The rising concerns over energy, its availability and its pricing, has led politicians to use this as a new weapon to attack other governments, especially China. Yet nothing that China is doing is so unlike what other nations, the United States included, has done in the past to secure energy futures. Britain spent decades trying to subvert efforts for Iran to become a free nation with U.S. assistance. The companies of the United States hold oil development land rights across the globe, including Libya (not exactly the most U.S.-friendly nation), Venezuela, Australia, and more. China is asserting itself on the global scale now; they are stepping up and trying to secure their energy to ensure their future development. To use such trite phrases to intimidate them, or to spur anti-competitive action, is childish at best.
No, these observations are inherently counterproductive to developing a cohesive national energy policy. The anti-competitive statements merely prejudice our public and shift their attention away from viable solutions, of which protectivism is not one. Trying to bully China away from drilling in Cuba will not save the US from our energy woes either.
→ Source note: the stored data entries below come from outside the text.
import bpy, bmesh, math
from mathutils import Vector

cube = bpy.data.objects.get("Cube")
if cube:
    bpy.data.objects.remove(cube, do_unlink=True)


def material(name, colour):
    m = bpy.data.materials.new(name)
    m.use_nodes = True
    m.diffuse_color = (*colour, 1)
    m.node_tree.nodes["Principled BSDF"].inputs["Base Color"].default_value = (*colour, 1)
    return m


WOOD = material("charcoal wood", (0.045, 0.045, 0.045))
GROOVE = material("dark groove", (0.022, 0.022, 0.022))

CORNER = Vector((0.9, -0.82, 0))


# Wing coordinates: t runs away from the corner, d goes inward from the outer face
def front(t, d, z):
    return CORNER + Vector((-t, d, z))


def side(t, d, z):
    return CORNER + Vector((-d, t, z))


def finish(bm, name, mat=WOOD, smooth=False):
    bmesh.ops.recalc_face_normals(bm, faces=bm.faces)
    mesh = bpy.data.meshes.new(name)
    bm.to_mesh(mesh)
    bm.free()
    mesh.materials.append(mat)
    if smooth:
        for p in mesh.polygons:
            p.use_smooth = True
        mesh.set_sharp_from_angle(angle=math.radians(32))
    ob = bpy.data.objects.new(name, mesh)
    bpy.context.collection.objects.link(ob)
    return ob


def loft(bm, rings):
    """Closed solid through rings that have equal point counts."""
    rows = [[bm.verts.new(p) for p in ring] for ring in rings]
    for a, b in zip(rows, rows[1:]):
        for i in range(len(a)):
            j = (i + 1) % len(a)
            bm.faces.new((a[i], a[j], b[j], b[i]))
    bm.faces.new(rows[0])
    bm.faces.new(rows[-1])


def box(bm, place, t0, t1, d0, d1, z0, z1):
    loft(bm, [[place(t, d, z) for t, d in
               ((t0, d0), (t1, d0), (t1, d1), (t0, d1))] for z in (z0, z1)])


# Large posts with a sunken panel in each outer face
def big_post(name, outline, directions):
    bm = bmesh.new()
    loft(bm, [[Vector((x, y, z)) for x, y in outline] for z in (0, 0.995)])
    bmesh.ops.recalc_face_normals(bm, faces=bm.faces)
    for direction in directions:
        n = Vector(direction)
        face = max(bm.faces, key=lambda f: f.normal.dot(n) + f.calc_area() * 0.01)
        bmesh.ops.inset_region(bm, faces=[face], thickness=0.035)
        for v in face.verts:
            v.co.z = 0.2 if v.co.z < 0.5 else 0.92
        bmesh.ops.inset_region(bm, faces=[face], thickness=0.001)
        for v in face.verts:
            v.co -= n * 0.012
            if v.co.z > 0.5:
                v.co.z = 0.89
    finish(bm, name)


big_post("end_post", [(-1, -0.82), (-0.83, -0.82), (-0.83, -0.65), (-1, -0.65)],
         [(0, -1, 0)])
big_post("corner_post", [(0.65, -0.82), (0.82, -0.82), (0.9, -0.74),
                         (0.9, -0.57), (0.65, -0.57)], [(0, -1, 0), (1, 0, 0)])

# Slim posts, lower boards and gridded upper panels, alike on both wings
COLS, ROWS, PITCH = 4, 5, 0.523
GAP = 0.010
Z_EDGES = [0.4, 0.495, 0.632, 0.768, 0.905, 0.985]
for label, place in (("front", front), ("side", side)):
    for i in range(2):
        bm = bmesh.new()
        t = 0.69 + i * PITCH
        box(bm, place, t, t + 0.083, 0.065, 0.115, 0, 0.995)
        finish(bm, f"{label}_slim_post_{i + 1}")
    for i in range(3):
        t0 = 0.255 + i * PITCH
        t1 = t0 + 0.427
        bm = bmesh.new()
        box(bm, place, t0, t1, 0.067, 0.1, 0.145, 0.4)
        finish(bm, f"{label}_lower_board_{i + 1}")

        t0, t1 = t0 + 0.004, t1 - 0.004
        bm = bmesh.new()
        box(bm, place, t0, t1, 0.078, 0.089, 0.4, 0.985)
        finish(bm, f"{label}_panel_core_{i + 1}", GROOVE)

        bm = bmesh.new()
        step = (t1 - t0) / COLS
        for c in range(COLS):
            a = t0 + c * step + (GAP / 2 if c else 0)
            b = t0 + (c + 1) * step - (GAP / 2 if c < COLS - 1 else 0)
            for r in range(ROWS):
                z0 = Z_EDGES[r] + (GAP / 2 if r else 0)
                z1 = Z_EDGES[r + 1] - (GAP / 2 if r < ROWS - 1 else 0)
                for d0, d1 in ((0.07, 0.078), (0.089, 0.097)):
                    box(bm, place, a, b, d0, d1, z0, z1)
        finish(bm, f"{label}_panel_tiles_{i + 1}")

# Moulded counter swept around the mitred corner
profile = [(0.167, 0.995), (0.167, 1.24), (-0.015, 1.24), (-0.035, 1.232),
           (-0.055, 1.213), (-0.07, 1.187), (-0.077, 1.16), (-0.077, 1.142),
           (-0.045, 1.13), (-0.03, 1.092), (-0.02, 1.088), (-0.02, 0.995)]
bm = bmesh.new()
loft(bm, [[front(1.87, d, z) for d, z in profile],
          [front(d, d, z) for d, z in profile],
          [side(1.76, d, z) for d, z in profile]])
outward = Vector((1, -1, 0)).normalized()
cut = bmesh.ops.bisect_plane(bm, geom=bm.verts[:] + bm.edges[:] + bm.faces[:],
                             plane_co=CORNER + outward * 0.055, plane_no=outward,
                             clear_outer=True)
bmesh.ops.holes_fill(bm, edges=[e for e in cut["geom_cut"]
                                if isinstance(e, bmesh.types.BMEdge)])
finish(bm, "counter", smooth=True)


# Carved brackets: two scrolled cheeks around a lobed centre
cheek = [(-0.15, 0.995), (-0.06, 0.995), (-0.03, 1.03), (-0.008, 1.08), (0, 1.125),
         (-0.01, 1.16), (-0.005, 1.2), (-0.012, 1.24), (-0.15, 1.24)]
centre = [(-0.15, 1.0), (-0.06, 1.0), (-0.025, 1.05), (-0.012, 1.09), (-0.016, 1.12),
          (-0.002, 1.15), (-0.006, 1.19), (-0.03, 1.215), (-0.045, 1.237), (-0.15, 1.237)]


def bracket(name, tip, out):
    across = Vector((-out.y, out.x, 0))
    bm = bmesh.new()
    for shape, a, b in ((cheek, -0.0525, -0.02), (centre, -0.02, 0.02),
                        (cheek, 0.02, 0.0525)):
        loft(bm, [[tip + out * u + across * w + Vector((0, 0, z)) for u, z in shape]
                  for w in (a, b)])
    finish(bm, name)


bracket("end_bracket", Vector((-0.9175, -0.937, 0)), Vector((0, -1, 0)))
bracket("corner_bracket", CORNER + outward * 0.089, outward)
Indeed, trying to form some anti-Chinese competition by drilling our own Florida Straits region is an equally undesirable answer. There is not enough oil residing there to last the U.S. more than 15 years, most likely in the range of a dozen; are we willing to allow their political grandstanding to set us back a decade or more in energy development and management, at which time we will have no reserves left and an even larger energy demand?
Fostering these sentiments and creating this antagonism is very easy politically for it requires no major input or sacrifice by the public, merely stirring up protectivist and nationalistic fervor among the public. But it doesn’t solve the underlying issues at hand. To achieve that, America needs to look at the more difficult, but entirely plausible, solutions of alternative fuels, conservation, and higher efficiency. These solutions are available to us; look at the new GM plan of the E85 standard, which uses a blend of 85% ethanol with 15% regular gasoline. Imagine cutting our transportation fuel usage by 85%. The world would be dumbstruck. Or the hybrid line of fuels which is gaining in popularity. Another efficient, gas and cost saving measure. CAFE standards are another option, used by Carter in the 70s to great positive effect, could be resurrected to help force the changes we all want to see. Smarter urban planning which allows for improved public transportation (or even non-motorized transportations, like walking or biking [gasp!]). These options are here for us to utilize, if only the politicians, our leaders, would get behind them and breathe life into them for a truly positive change in this country. The benefits are beyond comprehension. Instead, they seem to be focused merely on blowing a lot of hot air around. I hope there’s a change in the winds soon.